for that of a predecessor. (See King Edward the Fourth and the Tanner of Tamworth.)
Rejecting, then, as nugatory every attempt to assign Robin Hood a definite position in history, what view shall we adopt ? Are all these tradi­tions absolute fictions, and is he himself a pure creation of the imagination ? Might not the ballads under consideration have a basis in the exploits of a real person, living in the forests, someiohere and at some time ? Or, denying individual exist­ence to Robin Hood, and particular truth to the adventures ascribed to him, may we not regard him as the ideal of the outlaw class, a class so numerous in all the countries of Europe in the middle ages ? "We are perfectly contented to form no opinion upon the subject; but if compelled to express one, we should say that this last sup­position (which is no novelty) possessed decidedly more likelihood than any other. Its plausibility will be confirmed by attending to the apparent sig­nification of the name Robin Hood. The natural refuge and stronghold of the outlaw was the woods. Hence he is termed by Latin writers silvaticus, by the Normans forestier. The Anglo-Saxon robber or highwayman is called a wood-rover, wealdgenga, and the Norse word for outlaw is exactly equiva-, lent.1 It has been often suggested that Robin Hood

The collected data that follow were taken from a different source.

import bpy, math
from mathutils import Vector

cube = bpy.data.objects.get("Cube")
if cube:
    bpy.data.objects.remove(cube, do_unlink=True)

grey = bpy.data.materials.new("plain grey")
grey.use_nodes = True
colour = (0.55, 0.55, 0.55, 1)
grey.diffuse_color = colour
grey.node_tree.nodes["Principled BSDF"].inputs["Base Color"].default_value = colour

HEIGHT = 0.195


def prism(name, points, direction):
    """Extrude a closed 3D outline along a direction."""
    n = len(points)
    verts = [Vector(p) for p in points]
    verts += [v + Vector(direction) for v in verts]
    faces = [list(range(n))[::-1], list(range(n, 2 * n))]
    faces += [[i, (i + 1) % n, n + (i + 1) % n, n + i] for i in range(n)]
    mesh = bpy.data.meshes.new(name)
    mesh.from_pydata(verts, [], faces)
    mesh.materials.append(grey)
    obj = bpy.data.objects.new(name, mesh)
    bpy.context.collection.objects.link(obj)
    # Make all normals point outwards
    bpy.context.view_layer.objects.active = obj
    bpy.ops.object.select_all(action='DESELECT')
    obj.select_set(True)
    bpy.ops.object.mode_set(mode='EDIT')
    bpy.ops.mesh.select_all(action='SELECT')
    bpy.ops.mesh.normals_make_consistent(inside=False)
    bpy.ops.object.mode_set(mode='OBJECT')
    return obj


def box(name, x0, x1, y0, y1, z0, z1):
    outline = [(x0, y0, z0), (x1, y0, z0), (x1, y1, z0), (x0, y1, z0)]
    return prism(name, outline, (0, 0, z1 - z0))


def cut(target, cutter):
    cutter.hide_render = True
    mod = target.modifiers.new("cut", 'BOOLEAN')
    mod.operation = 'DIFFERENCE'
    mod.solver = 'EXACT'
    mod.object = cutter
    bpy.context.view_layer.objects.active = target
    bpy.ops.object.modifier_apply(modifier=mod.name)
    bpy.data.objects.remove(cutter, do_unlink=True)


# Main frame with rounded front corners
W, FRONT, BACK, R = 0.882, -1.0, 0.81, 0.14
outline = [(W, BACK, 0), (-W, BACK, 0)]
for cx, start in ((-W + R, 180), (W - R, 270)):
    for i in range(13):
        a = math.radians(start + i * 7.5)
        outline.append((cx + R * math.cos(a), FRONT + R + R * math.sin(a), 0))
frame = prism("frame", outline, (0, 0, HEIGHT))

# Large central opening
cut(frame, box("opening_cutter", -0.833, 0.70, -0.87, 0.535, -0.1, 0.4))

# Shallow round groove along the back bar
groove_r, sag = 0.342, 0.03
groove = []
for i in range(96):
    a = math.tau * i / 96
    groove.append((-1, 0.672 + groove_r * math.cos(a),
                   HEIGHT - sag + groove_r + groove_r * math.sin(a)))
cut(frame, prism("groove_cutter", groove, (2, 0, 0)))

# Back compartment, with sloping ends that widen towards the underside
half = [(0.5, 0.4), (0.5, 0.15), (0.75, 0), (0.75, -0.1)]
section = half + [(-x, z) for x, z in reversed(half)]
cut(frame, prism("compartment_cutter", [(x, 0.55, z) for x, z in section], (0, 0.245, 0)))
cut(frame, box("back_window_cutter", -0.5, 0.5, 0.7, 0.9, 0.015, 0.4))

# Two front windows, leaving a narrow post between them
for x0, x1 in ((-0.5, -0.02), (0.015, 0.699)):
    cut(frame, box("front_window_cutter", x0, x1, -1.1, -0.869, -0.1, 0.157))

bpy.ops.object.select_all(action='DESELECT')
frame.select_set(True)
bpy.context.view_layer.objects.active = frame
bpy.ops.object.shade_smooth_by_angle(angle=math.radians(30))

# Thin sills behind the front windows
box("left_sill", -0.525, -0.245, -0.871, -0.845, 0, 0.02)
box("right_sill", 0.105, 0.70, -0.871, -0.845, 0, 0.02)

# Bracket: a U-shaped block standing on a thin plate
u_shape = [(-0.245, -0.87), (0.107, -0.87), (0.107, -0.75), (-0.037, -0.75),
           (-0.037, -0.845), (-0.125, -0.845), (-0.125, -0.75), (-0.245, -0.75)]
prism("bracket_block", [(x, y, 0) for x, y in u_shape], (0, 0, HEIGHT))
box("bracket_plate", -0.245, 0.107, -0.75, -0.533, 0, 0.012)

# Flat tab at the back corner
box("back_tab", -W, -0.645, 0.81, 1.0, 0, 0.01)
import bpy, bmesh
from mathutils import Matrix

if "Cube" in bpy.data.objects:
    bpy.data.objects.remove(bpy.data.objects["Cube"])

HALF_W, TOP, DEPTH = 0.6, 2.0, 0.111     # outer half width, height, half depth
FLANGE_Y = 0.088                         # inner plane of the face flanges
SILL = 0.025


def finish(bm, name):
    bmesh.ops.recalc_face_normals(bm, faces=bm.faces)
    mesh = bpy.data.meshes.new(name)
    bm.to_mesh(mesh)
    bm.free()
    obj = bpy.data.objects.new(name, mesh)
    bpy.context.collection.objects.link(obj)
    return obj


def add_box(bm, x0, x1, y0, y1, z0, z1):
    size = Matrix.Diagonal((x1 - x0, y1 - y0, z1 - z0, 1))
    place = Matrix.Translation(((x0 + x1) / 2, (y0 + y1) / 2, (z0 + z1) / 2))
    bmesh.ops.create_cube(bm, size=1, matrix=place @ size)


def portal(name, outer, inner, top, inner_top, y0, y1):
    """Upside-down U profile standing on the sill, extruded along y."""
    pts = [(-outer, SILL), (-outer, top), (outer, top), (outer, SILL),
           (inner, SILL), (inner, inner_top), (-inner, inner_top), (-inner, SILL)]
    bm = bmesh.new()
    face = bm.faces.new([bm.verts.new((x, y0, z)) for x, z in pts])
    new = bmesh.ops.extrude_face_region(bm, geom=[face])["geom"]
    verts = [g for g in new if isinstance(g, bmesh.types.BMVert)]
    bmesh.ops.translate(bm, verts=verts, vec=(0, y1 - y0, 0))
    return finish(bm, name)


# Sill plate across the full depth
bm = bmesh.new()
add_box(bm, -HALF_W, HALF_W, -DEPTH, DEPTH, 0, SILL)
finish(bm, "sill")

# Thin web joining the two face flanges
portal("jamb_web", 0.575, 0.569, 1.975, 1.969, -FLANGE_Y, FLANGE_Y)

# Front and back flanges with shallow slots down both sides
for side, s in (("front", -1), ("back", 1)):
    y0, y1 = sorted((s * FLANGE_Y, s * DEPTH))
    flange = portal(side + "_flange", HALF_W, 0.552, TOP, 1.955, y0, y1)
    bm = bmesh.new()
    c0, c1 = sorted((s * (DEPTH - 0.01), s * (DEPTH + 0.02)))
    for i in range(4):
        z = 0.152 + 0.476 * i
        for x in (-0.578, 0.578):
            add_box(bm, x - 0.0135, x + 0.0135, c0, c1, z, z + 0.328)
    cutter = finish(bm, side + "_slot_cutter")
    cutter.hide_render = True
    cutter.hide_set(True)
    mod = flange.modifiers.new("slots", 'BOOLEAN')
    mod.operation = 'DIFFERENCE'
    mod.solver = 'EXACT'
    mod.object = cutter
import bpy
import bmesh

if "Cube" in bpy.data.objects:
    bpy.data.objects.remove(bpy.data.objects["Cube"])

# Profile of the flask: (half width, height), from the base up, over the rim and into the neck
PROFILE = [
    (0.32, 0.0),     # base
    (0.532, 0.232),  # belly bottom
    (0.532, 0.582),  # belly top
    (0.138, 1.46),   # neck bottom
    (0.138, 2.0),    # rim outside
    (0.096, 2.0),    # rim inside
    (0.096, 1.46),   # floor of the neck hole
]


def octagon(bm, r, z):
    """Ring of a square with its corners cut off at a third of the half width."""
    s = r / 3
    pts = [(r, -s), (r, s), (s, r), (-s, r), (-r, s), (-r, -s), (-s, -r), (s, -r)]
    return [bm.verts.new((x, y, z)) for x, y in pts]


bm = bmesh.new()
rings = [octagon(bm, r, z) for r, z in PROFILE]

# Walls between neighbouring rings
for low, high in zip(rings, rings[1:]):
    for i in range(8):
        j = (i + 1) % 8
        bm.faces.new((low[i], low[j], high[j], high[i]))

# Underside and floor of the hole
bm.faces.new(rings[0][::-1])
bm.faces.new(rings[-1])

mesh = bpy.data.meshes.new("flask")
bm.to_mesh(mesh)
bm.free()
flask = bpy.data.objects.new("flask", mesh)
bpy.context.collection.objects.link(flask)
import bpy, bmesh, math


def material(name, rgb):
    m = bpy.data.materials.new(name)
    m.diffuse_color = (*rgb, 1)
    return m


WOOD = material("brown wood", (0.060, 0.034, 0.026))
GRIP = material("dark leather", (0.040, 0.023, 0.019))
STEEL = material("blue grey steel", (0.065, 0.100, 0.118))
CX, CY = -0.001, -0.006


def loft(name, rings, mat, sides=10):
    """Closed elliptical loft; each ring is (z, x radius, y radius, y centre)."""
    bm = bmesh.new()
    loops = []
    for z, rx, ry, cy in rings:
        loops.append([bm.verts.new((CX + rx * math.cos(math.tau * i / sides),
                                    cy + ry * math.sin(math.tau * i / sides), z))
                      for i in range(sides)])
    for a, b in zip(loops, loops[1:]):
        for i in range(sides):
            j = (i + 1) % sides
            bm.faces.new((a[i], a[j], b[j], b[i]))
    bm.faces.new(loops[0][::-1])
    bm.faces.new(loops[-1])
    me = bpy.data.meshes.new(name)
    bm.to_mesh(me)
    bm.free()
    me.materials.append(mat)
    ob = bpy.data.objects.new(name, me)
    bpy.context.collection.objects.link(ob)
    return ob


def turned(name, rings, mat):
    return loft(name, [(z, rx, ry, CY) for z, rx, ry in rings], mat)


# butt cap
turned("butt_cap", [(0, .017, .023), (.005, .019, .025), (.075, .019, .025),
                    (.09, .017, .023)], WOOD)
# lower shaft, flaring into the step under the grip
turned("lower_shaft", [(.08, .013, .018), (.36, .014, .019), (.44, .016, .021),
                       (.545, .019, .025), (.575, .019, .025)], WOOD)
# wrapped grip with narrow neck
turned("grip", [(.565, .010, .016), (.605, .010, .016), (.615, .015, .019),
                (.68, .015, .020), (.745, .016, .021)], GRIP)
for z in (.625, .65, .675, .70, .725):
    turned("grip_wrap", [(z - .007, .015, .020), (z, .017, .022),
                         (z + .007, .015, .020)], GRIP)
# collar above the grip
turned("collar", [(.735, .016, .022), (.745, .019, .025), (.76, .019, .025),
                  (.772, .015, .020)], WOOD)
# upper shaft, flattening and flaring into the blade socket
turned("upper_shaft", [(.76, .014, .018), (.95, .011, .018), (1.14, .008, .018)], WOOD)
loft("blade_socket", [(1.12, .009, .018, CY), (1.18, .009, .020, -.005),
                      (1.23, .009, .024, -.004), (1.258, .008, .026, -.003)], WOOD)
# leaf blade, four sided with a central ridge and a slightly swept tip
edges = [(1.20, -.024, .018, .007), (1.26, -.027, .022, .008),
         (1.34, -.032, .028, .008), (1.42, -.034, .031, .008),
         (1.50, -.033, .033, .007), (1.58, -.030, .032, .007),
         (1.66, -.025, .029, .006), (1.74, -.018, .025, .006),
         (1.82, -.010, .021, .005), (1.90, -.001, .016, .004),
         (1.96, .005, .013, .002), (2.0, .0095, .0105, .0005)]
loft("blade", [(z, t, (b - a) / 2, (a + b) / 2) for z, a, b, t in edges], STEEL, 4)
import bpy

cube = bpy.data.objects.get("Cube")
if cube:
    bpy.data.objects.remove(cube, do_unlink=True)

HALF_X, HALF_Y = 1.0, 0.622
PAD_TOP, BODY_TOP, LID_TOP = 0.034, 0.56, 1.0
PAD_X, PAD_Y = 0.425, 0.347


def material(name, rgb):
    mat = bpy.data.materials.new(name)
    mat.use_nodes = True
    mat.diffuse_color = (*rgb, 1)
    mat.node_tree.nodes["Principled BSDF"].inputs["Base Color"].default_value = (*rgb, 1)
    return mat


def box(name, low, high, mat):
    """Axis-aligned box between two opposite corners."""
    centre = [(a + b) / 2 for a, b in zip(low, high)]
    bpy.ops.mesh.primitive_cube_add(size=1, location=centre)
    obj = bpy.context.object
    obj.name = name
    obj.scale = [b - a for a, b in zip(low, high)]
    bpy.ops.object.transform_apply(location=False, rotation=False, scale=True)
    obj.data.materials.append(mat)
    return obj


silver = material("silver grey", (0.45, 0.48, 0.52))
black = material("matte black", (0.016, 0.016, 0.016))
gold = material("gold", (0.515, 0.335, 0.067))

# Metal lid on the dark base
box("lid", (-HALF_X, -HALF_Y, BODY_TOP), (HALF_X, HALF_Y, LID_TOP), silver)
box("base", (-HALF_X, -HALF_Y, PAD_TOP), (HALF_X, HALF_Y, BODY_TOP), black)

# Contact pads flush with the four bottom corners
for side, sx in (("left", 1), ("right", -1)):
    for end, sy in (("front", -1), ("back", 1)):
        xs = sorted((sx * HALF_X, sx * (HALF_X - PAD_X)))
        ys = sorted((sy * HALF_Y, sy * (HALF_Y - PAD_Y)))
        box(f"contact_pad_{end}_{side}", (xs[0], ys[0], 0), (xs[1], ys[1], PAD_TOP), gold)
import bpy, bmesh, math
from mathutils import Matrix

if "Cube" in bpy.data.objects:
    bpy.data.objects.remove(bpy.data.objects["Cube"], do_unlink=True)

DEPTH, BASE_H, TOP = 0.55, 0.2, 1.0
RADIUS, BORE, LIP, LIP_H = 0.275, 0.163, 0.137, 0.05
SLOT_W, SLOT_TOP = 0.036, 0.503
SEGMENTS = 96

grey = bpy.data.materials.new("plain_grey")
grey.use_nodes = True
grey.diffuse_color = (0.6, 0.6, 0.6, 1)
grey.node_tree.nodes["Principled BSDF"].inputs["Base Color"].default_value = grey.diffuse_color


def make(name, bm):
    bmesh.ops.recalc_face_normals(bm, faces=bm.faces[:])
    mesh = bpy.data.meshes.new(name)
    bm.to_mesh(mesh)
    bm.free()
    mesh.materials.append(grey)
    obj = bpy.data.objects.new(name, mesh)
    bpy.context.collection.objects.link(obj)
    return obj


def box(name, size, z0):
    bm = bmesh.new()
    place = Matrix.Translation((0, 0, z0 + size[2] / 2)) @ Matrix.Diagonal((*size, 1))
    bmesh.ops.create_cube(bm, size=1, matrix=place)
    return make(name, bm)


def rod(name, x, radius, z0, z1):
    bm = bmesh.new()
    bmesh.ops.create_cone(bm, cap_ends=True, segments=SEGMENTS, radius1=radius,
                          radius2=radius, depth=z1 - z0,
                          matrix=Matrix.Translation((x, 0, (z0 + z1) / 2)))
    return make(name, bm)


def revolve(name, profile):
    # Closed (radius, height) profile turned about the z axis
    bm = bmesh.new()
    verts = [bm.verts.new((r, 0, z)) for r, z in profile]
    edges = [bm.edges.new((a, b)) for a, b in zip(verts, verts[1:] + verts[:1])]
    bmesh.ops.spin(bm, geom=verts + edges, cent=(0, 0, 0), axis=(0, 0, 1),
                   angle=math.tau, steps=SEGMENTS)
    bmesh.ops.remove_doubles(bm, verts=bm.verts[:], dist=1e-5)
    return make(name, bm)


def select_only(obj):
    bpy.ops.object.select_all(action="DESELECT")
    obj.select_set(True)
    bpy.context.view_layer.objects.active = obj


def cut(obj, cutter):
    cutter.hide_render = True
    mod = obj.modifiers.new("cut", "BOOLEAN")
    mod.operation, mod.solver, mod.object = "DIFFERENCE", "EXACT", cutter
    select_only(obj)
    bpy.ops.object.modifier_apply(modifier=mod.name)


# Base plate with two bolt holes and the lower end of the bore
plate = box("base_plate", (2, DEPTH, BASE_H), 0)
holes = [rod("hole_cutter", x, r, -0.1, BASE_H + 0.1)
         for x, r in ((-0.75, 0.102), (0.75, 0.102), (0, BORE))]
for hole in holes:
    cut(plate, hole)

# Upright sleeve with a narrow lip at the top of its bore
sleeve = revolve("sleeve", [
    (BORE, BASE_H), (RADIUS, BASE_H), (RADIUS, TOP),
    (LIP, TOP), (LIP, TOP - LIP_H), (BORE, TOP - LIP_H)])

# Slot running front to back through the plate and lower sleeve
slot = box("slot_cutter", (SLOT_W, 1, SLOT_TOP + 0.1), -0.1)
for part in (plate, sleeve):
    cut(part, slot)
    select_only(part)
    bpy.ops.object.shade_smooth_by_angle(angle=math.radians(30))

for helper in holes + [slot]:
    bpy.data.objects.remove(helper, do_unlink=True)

1 See Wright's Essays, ii. 207. " The name of Witikind, the famous opponent of Charlemagne, who always fled before his sight, concealed himself in the forests, and returned again